I’ve been in on marketing meetings in which New York publishers discussed book covers and what would catch a consumer’s eye. For some reason, books that have yellow tend to sell better. My first book had different tones of yellow, and it has been a best seller for two decades. My third book also had yellow, and it was not, for even the briefest of times, a bestseller.
The book I’m about to tell you about does not have even a smidgen of yellow in it, but I think it is one of the most beautiful book covers I have seen and the primary reason I bought it. I keep it displayed on a bookcase in the bedroom. It is colored in white, blue, red and green. Published by the University of Mississippi Press in 2017, “A Year In Mississippi” is a book of essays by the state’s people that extol different seasons.
There were writers I know and love – Willie Morris and Julia Reed – and those I did not. As these types of books go, some stories are more interesting than others, some writers are more gifted than others. There are essays on revivals, camp meetings, family reunions, debutant balls, canning figs and county fairs. Long before reality television, readers have been drawn to authors who lay bare their souls and share their stories. There was a time, however, when these stories, though raw and real, were not filled with ugliness and bleakness. It can be depressing to wander through bookstores and see so many books that are dark in tone and subject.
“A Year In Mississippi” is nostalgic, informative and touching. One story was so personal, poignant and alive that I wanted to find the author and tell her how much I loved it. People are often kind to me in that aspect which leads me to want to pay it forward to other writers. A word of encouragement can mean so much. This essay, I gathered, was by an elderly woman who said she had lived in the same house for over 50 years.
It’s called “Hurricane Season.” Cheri Thornton McHugh tells a good story with tremendous heart about their home in the Lyman community, outside Gulfport. It begins with her first experience of a hurricane on Sept. 9, 1965 when Betsy landed a black eye to the coast. It was nothing compared to what was to come.
Until Katrina, Camille was the deadliest, most destructive hurricane to hit the Gulf Coast. On Aug. 18, 1969, it cut a swath of disaster through the region that would never be forgotten by those who lived through it.

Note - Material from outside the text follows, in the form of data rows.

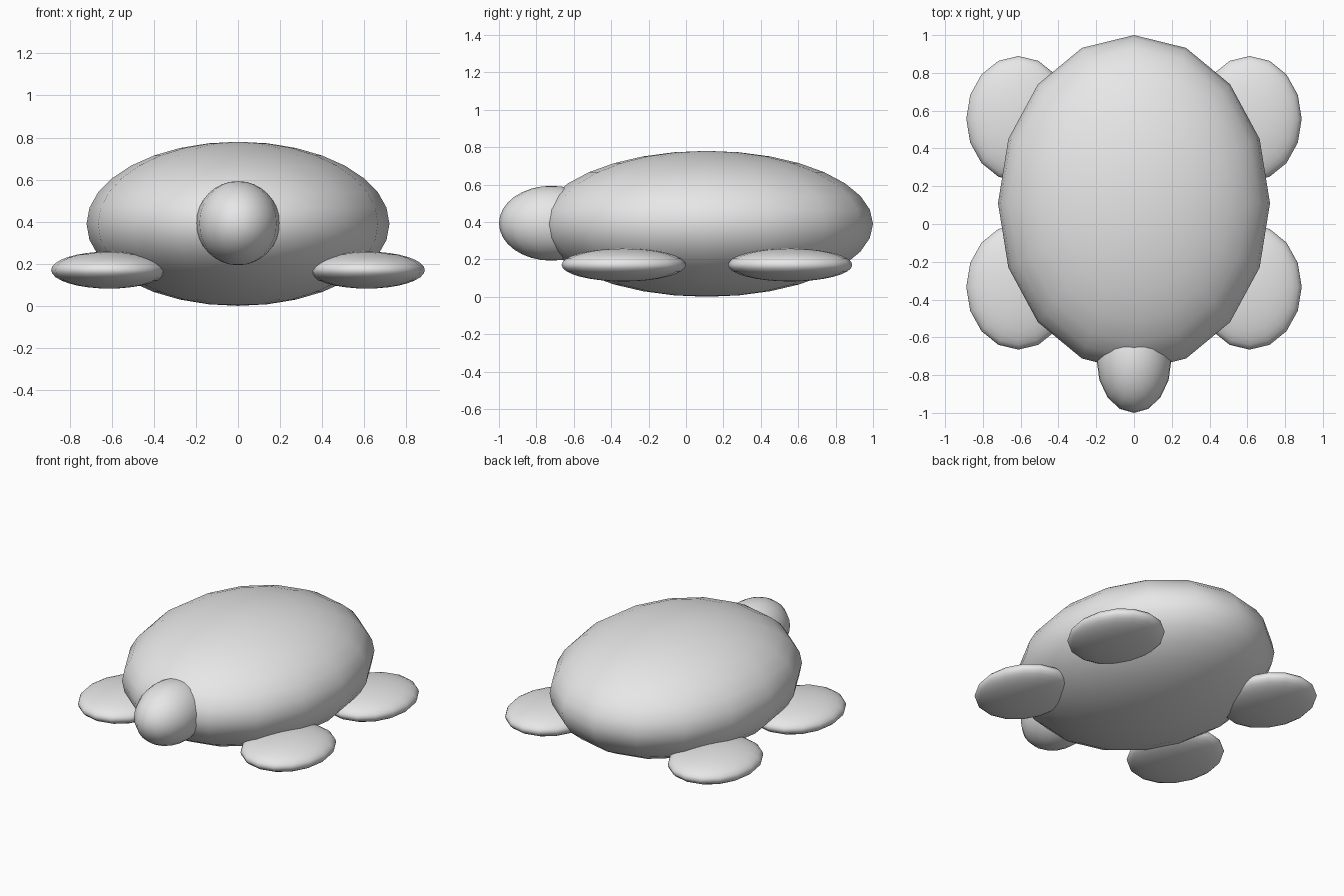
import bpy

cube = bpy.data.objects.get("Cube")
if cube:
    bpy.data.objects.remove(cube, do_unlink=True)

grey = bpy.data.materials.new("plain_grey")
grey.use_nodes = True
colour = (0.8, 0.8, 0.8, 1)
grey.diffuse_color = colour
grey.node_tree.nodes["Principled BSDF"].inputs["Base Color"].default_value = colour


def ellipsoid(name, centre, radii):
    """Smooth low-poly sphere stretched to the given radii."""
    bpy.ops.mesh.primitive_uv_sphere_add(segments=16, ring_count=16, radius=1, location=centre)
    part = bpy.context.object
    part.name = name
    part.scale = radii
    bpy.ops.object.transform_apply(location=False, rotation=False, scale=True)
    bpy.ops.object.shade_smooth()
    part.data.materials.append(grey)
    return part


# Shell and head
ellipsoid("shell_body", (0, 0.11, 0.39), (0.72, 0.89, 0.39))
ellipsoid("head", (0, -0.72, 0.393), (0.198, 0.28, 0.2))

# Four flat flippers
for side, sign in (("left", 1), ("right", -1)):
    for end, y in (("front", -0.333), ("back", 0.557)):
        ellipsoid(f"{end}_{side}_flipper", (sign * 0.612, y, 0.17), (0.276, 0.332, 0.088))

Mrs. McHugh was a young married woman with three children. She and her husband, Herbert Thornton, escaped but returned to find their property in shambles. Their son’s horse, about to foal, had been left behind and was nowhere to be found. They set about cleaning up their property with a borrowed generator – they were without power for two weeks – and one morning, while she was on top of the house, clearing limbs, her heart was lifted. The horse returned with its baby in tow.
Her life story was touching. Her husband died of a heart attack, her young daughter of a brain aneurysm, then her second husband died, too. Still, with brave spirit, she shouldered it all and carried on admirably.
I was captivated by her willingness to share her challenging journey, so I went in search of her. I found her. In the obituaries. I am sad that I can’t share with her how powerful her words were, but I can tell you.
And, I hope you’ll read her story, too.